As a practising interior designer for more than 12 years, Sharma stepped out on her own about five years ago having worked at larger firms up to that point.
With a year off and wondering what to do next, the designer turned her hand to jewellery. “I cannot sit idle,” she says when reflecting on the evolution of her jewellery business Greytone. “I made one necklace, and then another, and it just snowballed from there.”
Working in a different field and scale reactivated Sharma’s love of design. Through these explorations, she was able to use the materials that define her interior design work – stainless steel, glass, wood, concrete – and use them in entirely different ways.
The switch to designing for a different medium was also a welcome challenge. “Fashion is a different ball game,” Sharma explains. Elaborating that there are a different set of considerations when creating jewellery, for instance, what kind of clothes will it suit, how do different textures combine and how is colour considered.
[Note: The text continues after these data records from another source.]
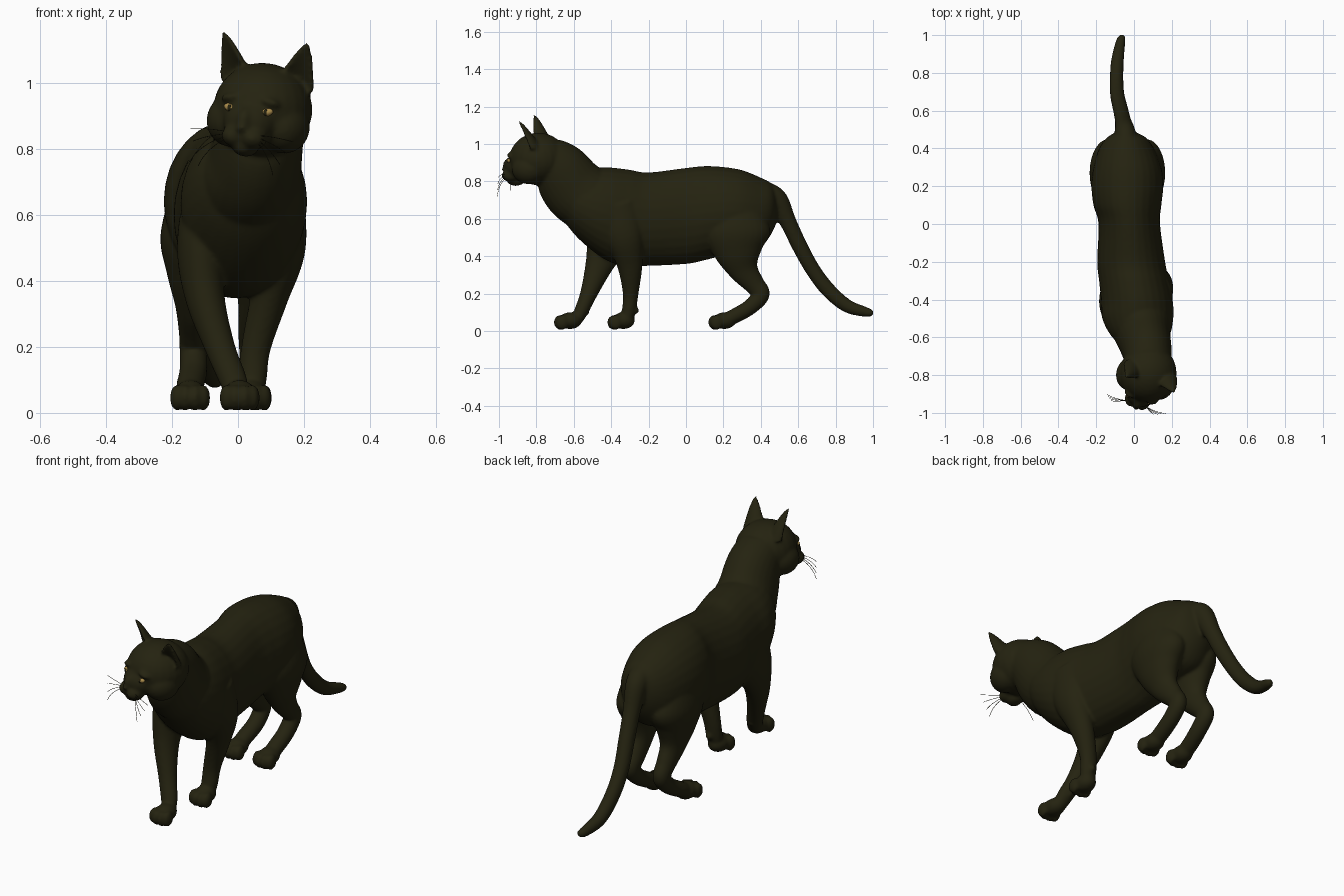
import bpy, bmesh, math
from mathutils import Vector, Matrix

if "Cube" in bpy.data.objects:
    bpy.data.objects.remove(bpy.data.objects["Cube"])


def material(name, rgb):
    m = bpy.data.materials.new(name)
    m.diffuse_color = (*rgb, 1)
    m.use_nodes = True
    m.node_tree.nodes["Principled BSDF"].inputs["Base Color"].default_value = m.diffuse_color
    return m


FUR = material("dark fur", (0.018, 0.0165, 0.0052))
GOLD = material("gold eye", (0.40, 0.26, 0.07))


def finish(bm, name, mat):
    bmesh.ops.recalc_face_normals(bm, faces=bm.faces[:])
    for f in bm.faces:
        f.smooth = True
    me = bpy.data.meshes.new(name)
    bm.to_mesh(me)
    bm.free()
    me.materials.append(mat)
    ob = bpy.data.objects.new(name, me)
    bpy.context.collection.objects.link(ob)
    return ob


def ball(bm, loc, size, M=Matrix(), rot=0.0):
    mat = M @ Matrix.Translation(loc) @ Matrix.Rotation(rot, 4, 'Y') @ Matrix.Diagonal((*size, 1))
    bmesh.ops.create_uvsphere(bm, u_segments=24, v_segments=16, radius=1, matrix=mat)


def loft(bm, rings):
    rows = [[bm.verts.new(p) for p in r] for r in rings]
    n = len(rows[0])
    for a, b in zip(rows, rows[1:]):
        for i in range(n):
            j = (i + 1) % n
            bm.faces.new((a[i], a[j], b[j], b[i]))
    bm.faces.new(rows[0])
    bm.faces.new(rows[-1])


def spline(pts, steps):
    """Catmull-Rom through tuples of any length."""
    out = []
    P = [pts[0]] + list(pts) + [pts[-1]]
    for k in range(len(pts) - 1):
        p0, p1, p2, p3 = P[k:k + 4]
        for s in range(steps):
            t = s / steps
            out.append([0.5 * (2 * b + (c - a) * t + (2 * a - 5 * b + 4 * c - d) * t * t
                               + (3 * b - a - 3 * c + d) * t ** 3)
                        for a, b, c, d in zip(p0, p1, p2, p3)])
    return out + [list(pts[-1])]


def tube(bm, stations, upright=False, steps=6, n=28):
    """Stations are x, y, z, sideways radius, other radius."""
    S = spline(stations, steps)
    rings = []
    for i, s in enumerate(S):
        t = Vector(S[min(i + 1, len(S) - 1)][:3]) - Vector(S[max(i - 1, 0)][:3])
        t = Vector((0, 1, 0)) if upright else t.normalized()
        side = Vector((1, 0, 0))
        side = (side - side.dot(t) * t).normalized()
        up = t.cross(side)
        c = Vector(s[:3])
        rings.append([c + side * s[3] * math.cos(q) + up * s[4] * math.sin(q)
                      for q in (2 * math.pi * k / n for k in range(n))])
    loft(bm, rings)


def paw(bm, x, y):
    ball(bm, (x, y + 0.01, 0.055), (0.05, 0.062, 0.045))
    for dx, dy in ((-0.04, 0.012), (-0.015, 0), (0.015, 0), (0.04, 0.012)):
        ball(bm, (x + dx, y - 0.043 + dy, 0.046), (0.021, 0.034, 0.04))


body = bmesh.new()

# torso
tube(body, [(-.045, .495, .66, .03, .05), (-.04, .46, .655, .10, .13), (-.04, .40, .635, .145, .185),
            (-.035, .30, .64, .18, .22), (-.035, .20, .64, .19, .237), (-.035, .10, .63, .18, .252),
            (-.025, 0, .615, .163, .257), (-.015, -.20, .598, .18, .25), (0, -.30, .605, .185, .257),
            (.015, -.40, .62, .19, .254), (.02, -.50, .65, .188, .222), (.035, -.60, .69, .15, .17),
            (.05, -.68, .71, .07, .08)], upright=True)

# neck
tube(body, [(.02, -.45, .66, .15, .17), (.04, -.55, .72, .155, .175), (.055, -.61, .775, .14, .172),
            (.07, -.675, .865, .13, .152), (.075, -.75, .93, .12, .12)])

# tail
tube(body, [(-.04, .42, .74, .06, .06), (-.047, .485, .70, .055, .06), (-.058, .545, .585, .043, .045),
            (-.072, .61, .45, .04, .042), (-.088, .68, .325, .038, .04), (-.092, .76, .22, .036, .04),
            (-.088, .86, .135, .034, .036), (-.072, .96, .102, .026, .027), (-.062, .993, .097, .018, .018),
            (-.06, 1.003, .097, .006, .006)])

# front legs: one striding forward, one straight
tube(body, [(-.085, -.36, .66, .08, .12), (-.11, -.41, .50, .075, .12), (-.10, -.465, .35, .06, .075),
            (-.055, -.52, .20, .046, .046), (-.015, -.563, .10, .042, .037), (.0, -.59, .05, .035, .03)])
tube(body, [(.12, -.38, .66, .08, .13), (.135, -.33, .50, .07, .10), (.095, -.30, .35, .057, .068),
            (.055, -.296, .20, .045, .042), (.045, -.307, .10, .042, .037), (.042, -.325, .05, .035, .03)])
paw(body, .005, -.63)
paw(body, .04, -.345)
ball(body, (-.02, -.535, .10), (.018, .018, .018))
ball(body, (.05, -.268, .11), (.018, .018, .018))

# hind legs
for hip, hock, foot in ((-.135, -.135, -.145), (.065, .045, .042)):
    mid = (hip + hock) / 2
    tube(body, [(hip, .27, .70, .06, .10), (hip, .27, .54, .10, .18), (hip, .28, .42, .08, .13),
                (mid, .31, .325, .055, .08), (hock, .365, .25, .045, .056), (hock, .40, .195, .042, .048),
                (hock, .345, .13, .042, .042), (foot, .26, .08, .042, .04), (foot, .20, .055, .04, .035)])
    paw(body, foot, .195)

# head, turned and tilted a little
H = (Matrix.Translation((.075, -.79, .915)) @ Matrix.Rotation(math.radians(-18), 4, 'Z')
     @ Matrix.Rotation(math.radians(7), 4, 'Y'))
ball(body, (0, 0, .005), (.15, .155, .14), H)
ball(body, (0, -.10, -.035), (.085, .085, .075), H)
ball(body, (0, -.145, -.03), (.03, .055, .045), H)      # nose bridge
ball(body, (0, -.192, -.052), (.019, .014, .012), H)    # nose
ball(body, (0, -.13, -.11), (.04, .05, .03), H)         # chin
for s in (-1, 1):
    ball(body, (s * .03, -.15, -.08), (.04, .048, .034), H)    # whisker pad
    ball(body, (s * .085, -.03, -.04), (.075, .09, .08), H)    # cheek
    ball(body, (s * .06, -.125, .035), (.036, .03, .014), H, s * .25)   # brow
    # ear: crescent sections tapering to the tip
    rings = []
    for k in range(11):
        t = k / 10
        c = Vector((s * .092, -.015, .075)).lerp(Vector((s * .135, -.06, .225)), t)
        w = .062 * (1 - t) ** .75 + .005
        outer = [(math.cos(q), math.sin(q)) for q in (math.pi * i / 10 for i in range(11))]
        ring = [(w * u, .9 * w * v + .006) for u, v in outer]
        ring += [(w * .8 * u, (.55 * w * v - .004) * (1 - t)) for u, v in reversed(outer)]
        turn = s * .35
        rings.append([H @ (c + Vector((u * math.cos(turn) - v * math.sin(turn),
                                       u * math.sin(turn) + v * math.cos(turn), 0))) for u, v in ring])
    loft(body, rings)

cat = finish(body, "cat_body", FUR)
rm = cat.modifiers.new("merge parts", 'REMESH')
rm.mode = 'VOXEL'
rm.voxel_size = 0.008
rm.use_smooth_shade = True
sm = cat.modifiers.new("soften joins", 'SMOOTH')
sm.factor = 0.5
sm.iterations = 7

# eyes and pupils
for s, side in ((-1, "left"), (1, "right")):
    bm = bmesh.new()
    ball(bm, (s * .058, -.142, .002), (.021, .013, .012), H, s * -.3)
    finish(bm, side + "_eye", GOLD)
    bm = bmesh.new()
    ball(bm, (s * .058, -.151, .002), (.006, .006, .0105), H)
    finish(bm, side + "_pupil", FUR)

# whiskers
cu = bpy.data.curves.new("whiskers", 'CURVE')
cu.dimensions = '3D'
cu.bevel_depth = 0.0011
cu.bevel_resolution = 1
for s in (-1, 1):
    for k in range(4):
        a = H @ Vector((s * .05, -.17, -.07 - .007 * k))
        b = H @ Vector((s * .10, -.185 - .004 * k, -.065 - .02 * k))
        c = H @ Vector((s * (.165 - .015 * k), -.175 - .008 * k, -.075 - .036 * k))
        sp = cu.splines.new('POLY')
        path = [a * (1 - t) ** 2 + b * 2 * t * (1 - t) + c * t * t for t in (i / 8 for i in range(9))]
        sp.points.add(8)
        for p, v in zip(sp.points, path):
            p.co = (*v, 1)
cu.materials.append(FUR)
bpy.context.collection.objects.link(bpy.data.objects.new("whiskers", cu))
Stepping into jewellery design also opened up other avenues Sharma didn’t foresee.
“I converted these pieces into art by scaling them up; using the same design and then having them installed as wall art installations,” she says. A shining example of this is an apartment project in New Delhi that features a series of 12 large discs with copper detailing – an abstracted and enlarged installation of one of her necklaces.
The interior design work is produced under the moniker Aditi Sharma Design Studio, and she has always been determined to have diversity in her practice. “I deliberately work across a range of projects. When I started on my own, I didn’t want to get stuck on one typology. I like to experiment. I don’t want to be fixed on one aesthetic.”
Minimal, timeless, comfortable – “understated luxury” – is how Sharma describes her design aesthetic. It’s unsurprising to learn that she studied abroad (Domus Academy, Milan) and has travelled extensively, as these experiences influence her work.
What is more surprising is the fact she grew up in a small mountain town, a few hours outside New Delhi. With her father working in construction, Sharma was often around building sites and exposed to a gamut of materials and building lingo.
It was her childhood and connections to the mountains that inspired the recent renovation in Uttaranchal Hills, at the base of the Himalayas. Located in a small mountain village in the north of India, not dissimilar to her own hometown, Sharma took the classic notions of a mountain home (stone and teak) and brought her own interpretation.
While stone and timber are seen throughout, there is also a soft refinement. “I always try to create things that are timeless, but it has to be cosy and comfortable,” she says.
Materials and craftsmanship are where this comes to life in Sharma’s work. The designer’s materials of choice exude a strong character on their own, but it’s when they’re mixed together and layered with colour and texture that the magic happens.
Sharma acknowledges that traditional Indian design is often centred on intense colour and patterns, while her approach is much more muted. Sharma’s interiors portray Indianness through understated and natural materials, with depth added through neutral tones and texture.
In this way, each material is allowed to breathe. Subtle pattern is introduced by collaborating with local craftspeople – weavers, stonemasons, embroiderers, and metal and woodworkers. “I look for ways to modernise Indian craft, working with local artisans and finding opportunities to use their talent.”
Whether working with concrete in a necklace, or embossing metal with a sari pattern for a table, Sharma – with her curious appetite and refined eye – is creating memorable design that respects Indian craft.
Aditi Sharma Design Studio